There are also medications that can aid in anxiety coping that are available in as-needed doses or that are taken as a daily regimen. These can also be combined with other anxiety therapies to increase the benefit and in some cases may only be needed temporarily as a patient better learns to cope with anxiety symptoms.

Report Encourages Widespread Use Of ASA: Benefits For Men, Women Of Certain Ages

The new recommendations are in a report from the US Preventive Services Task Force.

  • Women age 55 to 79 years old should take ASA to prevent strokes, providing the benefit outweighs the risk of ASA.
  • Men age 45 to 79 years old should take ASA to prevent heart attacks, providing the benefit outweighs the risk of ASA.

These new recommendation are stronger than the 2002 ones from the same group. Along with these new recommendations, the experts present ways to estimate personal benefit and risk. The report is available on the AHRQ website.

How to Calculate Stroke Benefit

The benefit is reduction in stroke risk. Tables are provided to estimate how women may benefit from taking ASA (Report Figure 4). For example, among 65 year old women with a 5% 10-year stroke risk, eight strokes per 1000 women will be prevented by taking ASA.

To Determine Stroke Risk

You can determine your personal stroke risk using the an interactive calculator at the Western Stroke Organization (for the web address, look under “Clinical Considerations, Women). For example, a 65 year old woman with systolic blood pressure of 160 has a 5.2% risk of stroke over 10 years (‘systolic’ is the first set of numbers in a blood pressure reading). If she also is a smoker, the risk jumps to 8.8%.

For a man of the same age, same systolic blood pressure, and a smoker, the ten year stroke risk is almost 14%.

To Determine Heart Attack Risk and Benefit

You can determine your personal heart attack risk using the provided link to an interactive calculator at the Medical College of Wisconsin.

Benefit–heart attacks prevented–is provided in Figure 2 of the report. For example, a 65 year old non-smoking man with no special risks, LDL cholesterol 99, HDL cholesterol 45, has a 10% risk of a heart attack in the next ten years. Taking ASA by 1000 men in this risk profile will prevent 32 heart attacks in ten years.

ASA Risks

Whether or not to take ASA depends on the downside–the risks of taking ASA–as well as the benefits. ASA use increases the risk of serious bleeding from the stomach and elsewhere in the gastrointestinal (GI) tract. The risk is increased in people who have bled once. Previous bleeding from the GI tract is associated with at least double the risk of bleeding from ASA.

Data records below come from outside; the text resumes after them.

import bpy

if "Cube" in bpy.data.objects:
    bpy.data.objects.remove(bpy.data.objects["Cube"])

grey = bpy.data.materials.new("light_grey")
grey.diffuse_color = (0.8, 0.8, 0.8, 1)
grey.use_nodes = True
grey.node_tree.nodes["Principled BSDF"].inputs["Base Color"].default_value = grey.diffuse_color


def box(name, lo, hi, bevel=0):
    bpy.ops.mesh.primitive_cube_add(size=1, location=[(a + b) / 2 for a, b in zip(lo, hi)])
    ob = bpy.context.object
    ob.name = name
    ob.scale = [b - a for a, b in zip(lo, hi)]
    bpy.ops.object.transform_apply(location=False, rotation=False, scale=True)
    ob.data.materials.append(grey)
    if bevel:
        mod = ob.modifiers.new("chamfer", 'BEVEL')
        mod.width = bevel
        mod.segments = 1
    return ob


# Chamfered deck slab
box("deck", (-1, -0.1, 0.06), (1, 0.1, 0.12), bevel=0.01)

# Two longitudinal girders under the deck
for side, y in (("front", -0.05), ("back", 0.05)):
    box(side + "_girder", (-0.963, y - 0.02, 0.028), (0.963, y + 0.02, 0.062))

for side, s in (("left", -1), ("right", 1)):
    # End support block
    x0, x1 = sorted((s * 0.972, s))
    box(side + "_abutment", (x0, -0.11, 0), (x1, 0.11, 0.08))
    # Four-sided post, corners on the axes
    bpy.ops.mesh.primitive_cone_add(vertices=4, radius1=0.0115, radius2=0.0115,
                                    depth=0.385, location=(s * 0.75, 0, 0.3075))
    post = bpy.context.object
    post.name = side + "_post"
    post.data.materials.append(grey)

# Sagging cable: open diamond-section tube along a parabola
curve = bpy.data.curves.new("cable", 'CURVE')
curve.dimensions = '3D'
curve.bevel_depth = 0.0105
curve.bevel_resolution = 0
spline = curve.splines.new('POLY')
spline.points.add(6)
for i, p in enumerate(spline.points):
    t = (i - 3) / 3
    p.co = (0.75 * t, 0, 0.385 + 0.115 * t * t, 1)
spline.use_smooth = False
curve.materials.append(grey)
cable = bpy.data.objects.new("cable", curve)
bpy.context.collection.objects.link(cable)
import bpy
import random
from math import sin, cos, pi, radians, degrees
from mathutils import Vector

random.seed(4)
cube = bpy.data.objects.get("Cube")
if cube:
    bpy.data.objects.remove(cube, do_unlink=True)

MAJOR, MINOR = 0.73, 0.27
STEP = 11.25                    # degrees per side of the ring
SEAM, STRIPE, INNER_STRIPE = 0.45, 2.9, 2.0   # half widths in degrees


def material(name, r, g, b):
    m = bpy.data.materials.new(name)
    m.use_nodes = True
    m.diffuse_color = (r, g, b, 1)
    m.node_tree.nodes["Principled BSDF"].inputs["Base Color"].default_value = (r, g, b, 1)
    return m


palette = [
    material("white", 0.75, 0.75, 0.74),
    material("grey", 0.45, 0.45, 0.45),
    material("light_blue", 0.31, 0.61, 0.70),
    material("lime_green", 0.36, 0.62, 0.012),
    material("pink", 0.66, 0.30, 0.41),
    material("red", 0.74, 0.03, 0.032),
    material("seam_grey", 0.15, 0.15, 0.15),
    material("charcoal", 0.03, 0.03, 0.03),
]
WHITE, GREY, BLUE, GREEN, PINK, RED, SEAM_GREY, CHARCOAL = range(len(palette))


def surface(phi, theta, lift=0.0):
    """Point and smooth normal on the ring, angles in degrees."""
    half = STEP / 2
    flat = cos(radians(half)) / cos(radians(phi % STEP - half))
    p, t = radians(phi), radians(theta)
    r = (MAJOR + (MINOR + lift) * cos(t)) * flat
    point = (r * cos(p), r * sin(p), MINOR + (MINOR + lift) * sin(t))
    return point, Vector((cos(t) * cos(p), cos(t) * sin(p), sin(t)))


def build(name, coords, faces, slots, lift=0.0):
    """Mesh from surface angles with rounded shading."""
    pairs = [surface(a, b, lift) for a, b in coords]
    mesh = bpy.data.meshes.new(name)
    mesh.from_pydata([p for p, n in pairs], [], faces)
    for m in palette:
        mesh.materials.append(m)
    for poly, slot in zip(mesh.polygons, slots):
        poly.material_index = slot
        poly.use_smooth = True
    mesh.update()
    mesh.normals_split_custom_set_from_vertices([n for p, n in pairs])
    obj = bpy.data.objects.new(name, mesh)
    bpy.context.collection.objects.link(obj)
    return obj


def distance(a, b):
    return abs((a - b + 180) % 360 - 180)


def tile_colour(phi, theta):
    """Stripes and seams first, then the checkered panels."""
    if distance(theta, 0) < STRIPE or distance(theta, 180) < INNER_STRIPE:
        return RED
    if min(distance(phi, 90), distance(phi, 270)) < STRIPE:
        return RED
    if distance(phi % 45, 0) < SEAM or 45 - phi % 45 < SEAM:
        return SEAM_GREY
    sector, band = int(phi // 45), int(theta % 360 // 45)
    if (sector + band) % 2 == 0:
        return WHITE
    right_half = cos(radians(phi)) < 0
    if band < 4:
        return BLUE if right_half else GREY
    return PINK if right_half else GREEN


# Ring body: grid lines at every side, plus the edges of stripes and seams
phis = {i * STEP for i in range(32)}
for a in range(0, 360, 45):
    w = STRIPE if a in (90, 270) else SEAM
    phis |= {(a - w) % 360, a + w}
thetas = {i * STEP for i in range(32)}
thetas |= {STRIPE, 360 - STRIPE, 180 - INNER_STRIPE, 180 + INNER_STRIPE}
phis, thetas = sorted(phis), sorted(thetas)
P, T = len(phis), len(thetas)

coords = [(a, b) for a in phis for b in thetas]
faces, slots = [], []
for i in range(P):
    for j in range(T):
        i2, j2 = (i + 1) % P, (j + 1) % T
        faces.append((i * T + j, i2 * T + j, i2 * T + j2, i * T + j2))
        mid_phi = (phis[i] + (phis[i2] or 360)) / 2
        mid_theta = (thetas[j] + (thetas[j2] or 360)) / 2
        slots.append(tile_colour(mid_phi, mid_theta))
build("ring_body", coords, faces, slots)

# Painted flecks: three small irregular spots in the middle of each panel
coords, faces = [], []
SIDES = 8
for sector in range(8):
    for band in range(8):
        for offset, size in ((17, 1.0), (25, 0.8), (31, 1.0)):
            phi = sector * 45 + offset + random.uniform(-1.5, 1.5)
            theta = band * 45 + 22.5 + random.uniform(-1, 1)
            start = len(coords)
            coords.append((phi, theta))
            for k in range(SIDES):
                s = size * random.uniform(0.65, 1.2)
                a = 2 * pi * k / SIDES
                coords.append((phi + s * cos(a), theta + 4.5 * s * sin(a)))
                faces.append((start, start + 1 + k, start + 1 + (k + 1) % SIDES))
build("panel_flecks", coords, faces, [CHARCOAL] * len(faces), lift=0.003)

The risk is increased four times over in people who concurrently take NSAIDS (Motrin, Aleve, Naprosyn, others). Uncontrolled hypertension increases bleeding risks. Taking warfarin (coumadin, others) is generally considered a contraindication to ASA (ASA should not be used with warfarin).

  • Men have twice the risk of bleeding than women.
  • Enteric coating on ASA has not been shown to reduce the risk of bleeding.
  • There are special safety considerations for older people.

Other Benefits of ASA

Not included in the Task Force’s considerations are other potential benefits from ASA. It may reduce the risk of dangerous colon polyps; however, a recent study indicated it does not reduce the risk of death from colon cancer. (Journal of the National Cancer Institute 2009 (Feb 18); 101:256)

What to Do

The panel encourages shared decision making. Individuals should discuss their potential personal benefits and risks from ASA with their physician.

See also: http://golias.fr/perte-de-poids/supplements/instant-knockout-avis